Yesterday in her update, Dr. de Villa spoke about Toronto’s move to Stage 3 of the Province’s Reopening Framework. She acknowledged that while this is good news for getting more of our city back, we need to stay focused to prevent new cases or a spike in activity as much as we can.
We need to proceed with caution and care as we move forward. Whether it is dining indoors at a local restaurant, attending a concert, going to the movies or visiting a library, please keep washing your hands, watching your distance, and wearing your mask. These measures are still needed to keep us as safe as possible as we move forward.
Recent increases in COVID-19 cases reported in other cities that have reopened before us provide clear evidence of the potential for this virus to spread, if given the chance. We need to move forward with caution and care so we don't lose our progress. To help us move forward as safely as possible, yesterday, City Council approved additional public health measures to reduce the spread of COVID-19. These measures were recommended as part of the provincial Stage 3 order applied to our city, recognizing that Stage 3 comes with more opportunity for close contact between people, especially in indoor settings. And, therefore, opportunities for COVID-19 to spread.
In food and drink establishments, Dr. de Villa has recommended:
- Screening staff for COVID-19 symptoms at the start of every shift;
- Requiring capacity limits of no more than 100 people indoors and 10 people per table;
- Requiring customers to be seated at all times unless entering or leaving, using the washroom, or paying;
- Keeping a customer log with contact information for at least one member of each party, along with the date and time. Information should be held for 30 days and provided to the team at Toronto Public Health, if needed for contact tracing.

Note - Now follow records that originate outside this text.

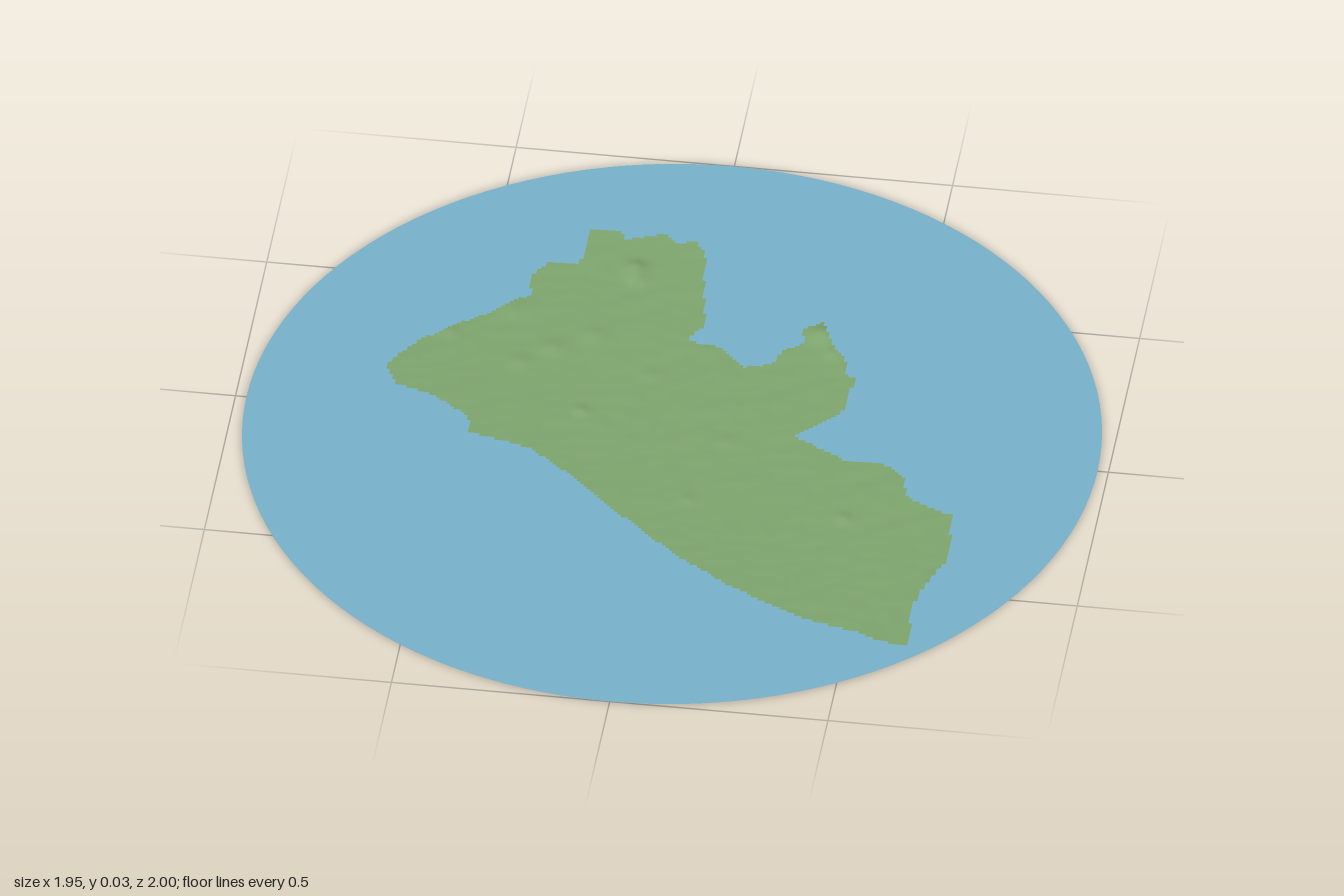
import * as THREE from 'three';

// Coastline as x, z pairs, starting at the north-west cape and running clockwise
const COAST = [
  -.29, -.70, -.22, -.705, -.20, -.675, -.11, -.705, -.085, -.675, -.04, -.685, -.015, -.64,
  0, -.51, .02, -.39, -.015, -.335, .07, -.315, .125, -.255, .19, -.27, .21, -.325,
  .25, -.35, .245, -.405, .285, -.43, .315, -.355, .355, -.30, .36, -.25, .385, -.24,
  .375, -.125, .33, -.07, .28, -.02, .345, .02, .41, .055, .495, .055, .545, .10,
  .56, .165, .62, .20, .675, .22, .68, .30, .685, .38, .65, .47, .63, .56,
  .64, .705, .575, .695, .52, .67, .40, .64, .295, .59, .20, .535, .085, .455,
  -.02, .365, -.125, .265, -.215, .18, -.31, .10, -.46, .06, -.465, .005, -.55, -.06,
  -.645, -.095, -.68, -.16, -.62, -.255, -.55, -.32, -.47, -.38, -.39, -.455, -.395, -.53,
  -.36, -.58, -.295, -.58, -.285, -.635,
];

// Hills: x, z, height, radius
const HILLS = [
  [-.165, -.575, .010, .025], [-.16, -.54, .006, .02], [.29, -.385, .012, .03],
  [.33, -.32, .005, .025], [-.215, -.05, .005, .018], [.43, .26, .005, .018],
  [-.38, -.21, .004, .025], [-.31, -.27, .005, .03], [-.23, -.33, .004, .03],
  [-.42, -.40, .004, .03], [.07, .24, .003, .015], [.13, .02, .003, .02],
  [-.55, -.30, .004, .02], [-.08, -.20, .003, .025],
];

function inside(x, z) {
  let hit = false;
  for (let i = 0, j = COAST.length - 2; i < COAST.length; j = i, i += 2) {
    const [xi, zi, xj, zj] = [COAST[i], COAST[i + 1], COAST[j], COAST[j + 1]];
    if ((zi > z) !== (zj > z) && x < (xj - xi) * (z - zi) / (zj - zi) + xi) hit = !hit;
  }
  return hit;
}

// Smooth value noise from a seeded hash
function hash(i, j) {
  const s = Math.sin(i * 127.1 + j * 311.7) * 43758.5453;
  return s - Math.floor(s);
}
function noise(x, z) {
  const i = Math.floor(x), j = Math.floor(z);
  const u = THREE.MathUtils.smoothstep(x - i, 0, 1), v = THREE.MathUtils.smoothstep(z - j, 0, 1);
  const { lerp } = THREE.MathUtils;
  return lerp(lerp(hash(i, j), hash(i + 1, j), u), lerp(hash(i, j + 1), hash(i + 1, j + 1), u), v);
}

// Ground rises inland from the south-west coast, with diagonal ridges and hills
function height(x, z) {
  const inland = Math.max(0, (x + .68) * .548 - (z + .16) * .836);
  const along = x * .84 - z * .54, across = x * .54 + z * .84;
  let y = .002 + .029 * inland * inland;
  y += .0026 * noise(along * 9, across * 26) * Math.min(1, .3 + inland * 1.5);
  y += .0012 * noise(along * 30 + 7, across * 50);
  for (const [hx, hz, h, r] of HILLS) {
    y += h * Math.exp(-((x - hx) ** 2 + (z - hz) ** 2) / (r * r));
  }
  return y;
}

// Terrain sheet: grid cells whose centre lies within the coastline
function landGeometry() {
  const step = .009, n = 160, half = n / 2;
  const positions = [], indices = [], ids = new Map();
  const vertex = (i, j) => {
    const key = i * (n + 1) + j;
    if (!ids.has(key)) {
      const x = (i - half) * step, z = (j - half) * step;
      ids.set(key, positions.length / 3);
      positions.push(x, height(x, z), z);
    }
    return ids.get(key);
  };
  for (let i = 0; i < n; i++) {
    for (let j = 0; j < n; j++) {
      if (!inside((i + .5 - half) * step, (j + .5 - half) * step)) continue;
      const a = vertex(i, j), b = vertex(i, j + 1), c = vertex(i + 1, j + 1), d = vertex(i + 1, j);
      indices.push(a, b, c, a, c, d);
    }
  }
  const geometry = new THREE.BufferGeometry();
  geometry.setAttribute('position', new THREE.Float32BufferAttribute(positions, 3));
  geometry.setIndex(indices);
  geometry.computeVertexNormals();
  return geometry;
}

export function createModel() {
  const group = new THREE.Group();
  group.name = 'reliefMap';

  const seaBlue = new THREE.MeshStandardMaterial({ color: 0x78b4cc, side: THREE.DoubleSide });
  seaBlue.name = 'sea blue';
  const landGreen = new THREE.MeshStandardMaterial({ color: 0x7fa66e, side: THREE.DoubleSide });
  landGreen.name = 'land green';

  // Flat, slightly oval sea
  const seaGeometry = new THREE.CircleGeometry(1, 128);
  seaGeometry.rotateX(-Math.PI / 2);
  seaGeometry.scale(.975, 1, 1);
  const sea = new THREE.Mesh(seaGeometry, seaBlue);
  sea.name = 'sea';

  const land = new THREE.Mesh(landGeometry(), landGreen);
  land.name = 'land';

  group.add(sea, land);
  return group;
}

In condominiums and apartment buildings, given the number of people in those settings, Dr. de Villa recommended a temporary bylaw for buildings to have policies requiring the use of masks or face coverings in enclosed common spaces, such as lobbies, elevators and laundry rooms. Similar to the existing bylaw on mask use in indoor public spaces, there are exemptions, for example for people who are unable to wear a mask or face covering for medical reasons, children under two years of age, and other reasonable accommodations.
Our new reality is that we will continue living with COVID-19 until an effective treatment, or vaccine is available. Until then, there continues to be an ongoing risk of infection from this virus. For this reason, Dr. de Villa is once again asking that we all continue to wash our hands, keep a distance from others, wear a mask, and continue to take care of each other.
Advice from Toronto Public Health on Safely Using Masks
Under the Mandatory Mask or Face Covering Bylaw, everyone in Toronto is now required to wear a mask or face covering when entering indoor public spaces. Masks or face coverings are also mandatory when travelling on the TTC.
Click here for more advice from Toronto Public Health on how to safely wear a cloth mask or face covering.
City of Toronto COVID-19 Resource Map
The City of Toronto has created a COVID-19 Essential Service Mapping Tool.
This tool has up-to-date service listings across Toronto, including food banks, meal delivery programs, community health services and more. Additional layers and details are being updated daily by 211 Toronto.
COVID-19 Information and Resources
It is important to stay informed through credible sources, and to follow the advice of our public health professionals. Together we can limit the spread of COVID-19.
Please visit the Toronto Public Health COVID-19 website for the up-to-date information and resources: toronto.ca/covid-19
Government COVID-19 websites
Call if you develop symptoms.
Toronto Public Health Hotline
8:30 a.m. – 8 p.m.
Call if you have questions about COVID-19.
Outside City limits: 416-392-2489
Call if you have questions about City services.